(Records drawn from a dataset)

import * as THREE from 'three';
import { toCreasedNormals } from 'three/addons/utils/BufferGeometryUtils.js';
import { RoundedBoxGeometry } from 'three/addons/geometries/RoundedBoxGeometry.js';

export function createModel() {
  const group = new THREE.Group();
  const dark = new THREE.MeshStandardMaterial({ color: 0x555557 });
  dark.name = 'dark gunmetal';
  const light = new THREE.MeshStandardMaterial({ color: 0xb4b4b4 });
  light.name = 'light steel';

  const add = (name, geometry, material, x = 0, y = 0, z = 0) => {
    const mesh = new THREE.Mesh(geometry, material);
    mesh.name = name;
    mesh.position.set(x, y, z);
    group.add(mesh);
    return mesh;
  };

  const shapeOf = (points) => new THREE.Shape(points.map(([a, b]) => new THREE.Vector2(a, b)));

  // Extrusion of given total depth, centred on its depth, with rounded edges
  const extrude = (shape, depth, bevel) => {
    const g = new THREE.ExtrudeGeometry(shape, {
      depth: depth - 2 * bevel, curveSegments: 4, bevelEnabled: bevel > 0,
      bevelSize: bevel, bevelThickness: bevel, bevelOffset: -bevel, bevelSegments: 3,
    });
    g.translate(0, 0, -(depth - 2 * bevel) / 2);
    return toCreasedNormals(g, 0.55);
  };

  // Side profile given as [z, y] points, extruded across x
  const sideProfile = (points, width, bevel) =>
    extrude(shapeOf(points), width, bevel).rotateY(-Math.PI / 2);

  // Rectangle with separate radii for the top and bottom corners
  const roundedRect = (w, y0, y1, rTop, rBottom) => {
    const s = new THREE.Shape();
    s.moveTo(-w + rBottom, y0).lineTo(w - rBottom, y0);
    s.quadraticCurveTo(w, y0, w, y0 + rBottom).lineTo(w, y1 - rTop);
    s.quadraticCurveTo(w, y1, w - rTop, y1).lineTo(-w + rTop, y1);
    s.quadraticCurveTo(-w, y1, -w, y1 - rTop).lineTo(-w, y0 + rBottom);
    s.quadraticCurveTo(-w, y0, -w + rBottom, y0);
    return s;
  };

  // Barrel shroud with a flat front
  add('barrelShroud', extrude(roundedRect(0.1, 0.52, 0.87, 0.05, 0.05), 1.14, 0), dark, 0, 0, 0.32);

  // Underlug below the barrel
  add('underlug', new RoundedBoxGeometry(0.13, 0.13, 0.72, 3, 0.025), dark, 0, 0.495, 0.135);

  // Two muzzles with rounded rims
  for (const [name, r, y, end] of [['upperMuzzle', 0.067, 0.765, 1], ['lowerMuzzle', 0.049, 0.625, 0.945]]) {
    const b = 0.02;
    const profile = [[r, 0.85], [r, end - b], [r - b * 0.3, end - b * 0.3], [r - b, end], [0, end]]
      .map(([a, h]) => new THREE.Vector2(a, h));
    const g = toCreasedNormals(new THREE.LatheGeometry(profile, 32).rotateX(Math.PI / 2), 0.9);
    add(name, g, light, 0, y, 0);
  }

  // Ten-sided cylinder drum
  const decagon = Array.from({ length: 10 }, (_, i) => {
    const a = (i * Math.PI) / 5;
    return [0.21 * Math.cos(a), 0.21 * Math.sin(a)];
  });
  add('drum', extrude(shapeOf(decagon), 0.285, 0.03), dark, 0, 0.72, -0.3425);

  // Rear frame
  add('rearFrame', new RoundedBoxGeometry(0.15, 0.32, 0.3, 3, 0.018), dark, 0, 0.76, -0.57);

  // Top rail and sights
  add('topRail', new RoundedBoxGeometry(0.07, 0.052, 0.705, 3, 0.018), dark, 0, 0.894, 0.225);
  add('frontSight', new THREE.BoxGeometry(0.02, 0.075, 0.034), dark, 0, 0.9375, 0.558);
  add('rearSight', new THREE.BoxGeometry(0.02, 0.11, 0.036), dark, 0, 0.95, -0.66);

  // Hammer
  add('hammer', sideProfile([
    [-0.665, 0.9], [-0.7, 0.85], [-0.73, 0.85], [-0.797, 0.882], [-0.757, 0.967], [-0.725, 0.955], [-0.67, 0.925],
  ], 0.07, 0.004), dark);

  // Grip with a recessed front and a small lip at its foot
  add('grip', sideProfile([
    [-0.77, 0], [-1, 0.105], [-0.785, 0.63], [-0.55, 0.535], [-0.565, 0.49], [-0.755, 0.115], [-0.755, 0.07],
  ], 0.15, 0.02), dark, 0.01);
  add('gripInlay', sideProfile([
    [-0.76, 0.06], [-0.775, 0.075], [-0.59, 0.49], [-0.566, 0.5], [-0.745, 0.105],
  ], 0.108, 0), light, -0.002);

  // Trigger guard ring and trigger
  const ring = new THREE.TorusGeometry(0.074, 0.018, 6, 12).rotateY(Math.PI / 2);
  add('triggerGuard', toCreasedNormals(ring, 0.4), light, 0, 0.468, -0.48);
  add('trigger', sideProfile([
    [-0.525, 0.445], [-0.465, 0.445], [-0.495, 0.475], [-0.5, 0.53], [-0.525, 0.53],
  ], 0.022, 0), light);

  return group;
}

# Exercise brief:
Please copy each line of the entries in which the word "return" shows up.

# Response:
    return mesh;
    return toCreasedNormals(g, 0.55);
    return s;
    return [0.21 * Math.cos(a), 0.21 * Math.sin(a)];
  return group;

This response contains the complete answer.